- **TASK DETAILS**
Reproduce, exactly and in full, only the lines below from the one containing "h = 1.112 + 1.1 * x * x" through the one containing "# Grooves, pockets, seams and screw holes".

*****

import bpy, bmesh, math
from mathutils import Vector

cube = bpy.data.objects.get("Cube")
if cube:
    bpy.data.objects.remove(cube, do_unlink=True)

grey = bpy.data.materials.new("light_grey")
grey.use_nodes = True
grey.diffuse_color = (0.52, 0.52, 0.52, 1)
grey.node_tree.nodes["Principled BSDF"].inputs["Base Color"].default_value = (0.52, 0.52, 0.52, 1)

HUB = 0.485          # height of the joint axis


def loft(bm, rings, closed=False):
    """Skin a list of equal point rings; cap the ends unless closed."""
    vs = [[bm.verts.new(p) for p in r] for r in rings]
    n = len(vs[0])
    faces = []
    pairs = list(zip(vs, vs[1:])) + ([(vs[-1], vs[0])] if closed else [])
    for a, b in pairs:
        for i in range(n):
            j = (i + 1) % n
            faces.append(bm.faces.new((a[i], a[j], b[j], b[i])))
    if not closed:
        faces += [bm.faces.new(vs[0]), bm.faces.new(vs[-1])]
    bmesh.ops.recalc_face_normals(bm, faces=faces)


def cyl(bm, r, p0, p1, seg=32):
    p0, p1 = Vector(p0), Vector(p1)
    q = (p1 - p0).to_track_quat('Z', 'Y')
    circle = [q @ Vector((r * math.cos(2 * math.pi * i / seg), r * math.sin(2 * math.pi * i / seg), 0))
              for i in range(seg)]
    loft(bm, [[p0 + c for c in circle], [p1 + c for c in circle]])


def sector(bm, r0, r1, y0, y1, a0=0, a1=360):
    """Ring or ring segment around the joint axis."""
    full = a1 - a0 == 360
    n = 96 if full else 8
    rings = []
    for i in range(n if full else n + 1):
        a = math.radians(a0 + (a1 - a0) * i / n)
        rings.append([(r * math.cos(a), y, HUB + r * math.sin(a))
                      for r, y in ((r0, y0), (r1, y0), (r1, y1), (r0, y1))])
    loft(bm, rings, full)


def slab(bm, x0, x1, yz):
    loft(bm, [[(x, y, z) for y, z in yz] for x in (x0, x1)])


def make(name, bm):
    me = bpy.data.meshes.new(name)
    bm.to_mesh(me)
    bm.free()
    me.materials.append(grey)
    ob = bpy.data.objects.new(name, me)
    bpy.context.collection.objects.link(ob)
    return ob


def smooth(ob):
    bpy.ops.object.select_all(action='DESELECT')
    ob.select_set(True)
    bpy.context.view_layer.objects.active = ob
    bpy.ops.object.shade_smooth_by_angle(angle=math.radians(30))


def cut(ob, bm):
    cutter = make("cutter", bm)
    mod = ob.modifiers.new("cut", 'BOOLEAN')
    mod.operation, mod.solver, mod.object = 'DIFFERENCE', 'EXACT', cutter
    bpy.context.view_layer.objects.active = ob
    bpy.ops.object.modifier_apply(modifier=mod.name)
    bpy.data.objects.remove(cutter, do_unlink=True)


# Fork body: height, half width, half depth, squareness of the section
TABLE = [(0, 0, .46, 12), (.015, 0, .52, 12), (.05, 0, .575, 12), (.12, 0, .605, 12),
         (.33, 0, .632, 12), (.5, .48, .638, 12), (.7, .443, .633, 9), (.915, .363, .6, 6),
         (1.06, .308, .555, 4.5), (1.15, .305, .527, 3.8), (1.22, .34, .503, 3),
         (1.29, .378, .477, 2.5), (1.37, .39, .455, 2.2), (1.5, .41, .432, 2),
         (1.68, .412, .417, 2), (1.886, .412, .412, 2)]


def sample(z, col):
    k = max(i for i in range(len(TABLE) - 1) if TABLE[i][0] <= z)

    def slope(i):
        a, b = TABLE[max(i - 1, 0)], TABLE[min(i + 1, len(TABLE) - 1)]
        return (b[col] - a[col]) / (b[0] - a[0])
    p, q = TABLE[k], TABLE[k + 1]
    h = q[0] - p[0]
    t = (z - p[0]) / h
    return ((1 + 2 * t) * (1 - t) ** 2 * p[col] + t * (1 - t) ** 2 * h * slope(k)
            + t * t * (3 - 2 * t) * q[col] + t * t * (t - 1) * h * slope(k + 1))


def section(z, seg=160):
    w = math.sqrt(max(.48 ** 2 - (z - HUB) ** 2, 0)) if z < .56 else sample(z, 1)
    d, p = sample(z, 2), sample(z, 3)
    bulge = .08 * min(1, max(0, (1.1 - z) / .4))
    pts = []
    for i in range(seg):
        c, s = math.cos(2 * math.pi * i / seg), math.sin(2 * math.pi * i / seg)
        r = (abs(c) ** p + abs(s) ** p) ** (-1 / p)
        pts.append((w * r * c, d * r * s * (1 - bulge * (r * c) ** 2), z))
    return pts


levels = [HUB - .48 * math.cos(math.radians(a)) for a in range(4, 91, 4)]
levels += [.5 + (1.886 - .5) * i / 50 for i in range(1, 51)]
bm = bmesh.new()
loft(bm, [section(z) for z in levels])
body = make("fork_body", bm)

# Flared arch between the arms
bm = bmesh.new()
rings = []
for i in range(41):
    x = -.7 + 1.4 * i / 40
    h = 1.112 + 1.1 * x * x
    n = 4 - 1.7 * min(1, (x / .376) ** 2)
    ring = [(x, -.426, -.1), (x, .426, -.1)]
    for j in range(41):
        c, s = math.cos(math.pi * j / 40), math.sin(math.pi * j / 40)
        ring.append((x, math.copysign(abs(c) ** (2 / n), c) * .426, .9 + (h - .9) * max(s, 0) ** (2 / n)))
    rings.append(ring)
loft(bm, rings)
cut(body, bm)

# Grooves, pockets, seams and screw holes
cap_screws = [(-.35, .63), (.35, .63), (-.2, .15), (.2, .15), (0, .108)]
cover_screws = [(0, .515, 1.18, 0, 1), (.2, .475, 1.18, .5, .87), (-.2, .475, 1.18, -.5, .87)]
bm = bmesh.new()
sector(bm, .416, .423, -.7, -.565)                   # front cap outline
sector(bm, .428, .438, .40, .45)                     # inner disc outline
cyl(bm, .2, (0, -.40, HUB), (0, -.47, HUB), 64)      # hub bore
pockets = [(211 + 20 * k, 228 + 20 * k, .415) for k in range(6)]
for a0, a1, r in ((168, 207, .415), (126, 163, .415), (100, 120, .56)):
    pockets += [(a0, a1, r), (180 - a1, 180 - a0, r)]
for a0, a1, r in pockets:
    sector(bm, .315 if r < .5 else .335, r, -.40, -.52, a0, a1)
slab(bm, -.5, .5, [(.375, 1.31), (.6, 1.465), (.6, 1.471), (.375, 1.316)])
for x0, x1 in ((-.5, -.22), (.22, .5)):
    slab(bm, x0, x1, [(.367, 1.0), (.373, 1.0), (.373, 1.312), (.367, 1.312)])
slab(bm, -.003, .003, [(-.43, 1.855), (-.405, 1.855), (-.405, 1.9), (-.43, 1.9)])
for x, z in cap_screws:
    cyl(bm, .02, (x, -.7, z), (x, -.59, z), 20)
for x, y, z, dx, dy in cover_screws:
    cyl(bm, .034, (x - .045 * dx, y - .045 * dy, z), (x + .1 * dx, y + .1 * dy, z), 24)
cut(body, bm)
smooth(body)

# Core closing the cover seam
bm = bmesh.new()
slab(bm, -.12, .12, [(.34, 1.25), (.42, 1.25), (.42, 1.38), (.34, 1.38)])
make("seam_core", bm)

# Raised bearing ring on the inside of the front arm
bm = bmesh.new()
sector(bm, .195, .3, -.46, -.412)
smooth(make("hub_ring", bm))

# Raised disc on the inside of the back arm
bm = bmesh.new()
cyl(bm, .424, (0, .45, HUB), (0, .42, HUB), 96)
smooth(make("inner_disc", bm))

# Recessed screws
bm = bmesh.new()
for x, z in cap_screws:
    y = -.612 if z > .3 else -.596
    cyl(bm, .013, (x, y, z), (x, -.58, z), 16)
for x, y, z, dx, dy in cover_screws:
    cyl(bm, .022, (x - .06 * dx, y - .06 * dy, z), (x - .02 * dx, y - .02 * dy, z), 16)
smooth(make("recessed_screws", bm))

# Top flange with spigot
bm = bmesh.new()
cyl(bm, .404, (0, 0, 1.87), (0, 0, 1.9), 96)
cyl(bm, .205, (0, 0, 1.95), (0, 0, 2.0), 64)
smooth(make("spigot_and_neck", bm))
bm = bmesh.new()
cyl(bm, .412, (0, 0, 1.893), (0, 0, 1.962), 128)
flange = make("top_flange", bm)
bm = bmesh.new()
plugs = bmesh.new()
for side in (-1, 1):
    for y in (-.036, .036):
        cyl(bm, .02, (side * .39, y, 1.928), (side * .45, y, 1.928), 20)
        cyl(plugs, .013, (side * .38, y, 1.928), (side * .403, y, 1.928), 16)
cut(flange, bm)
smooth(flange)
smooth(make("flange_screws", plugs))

*****

- **REPLY**
    h = 1.112 + 1.1 * x * x
    n = 4 - 1.7 * min(1, (x / .376) ** 2)
    ring = [(x, -.426, -.1), (x, .426, -.1)]
    for j in range(41):
        c, s = math.cos(math.pi * j / 40), math.sin(math.pi * j / 40)
        ring.append((x, math.copysign(abs(c) ** (2 / n), c) * .426, .9 + (h - .9) * max(s, 0) ** (2 / n)))
    rings.append(ring)
loft(bm, rings)
cut(body, bm)

# Grooves, pockets, seams and screw holes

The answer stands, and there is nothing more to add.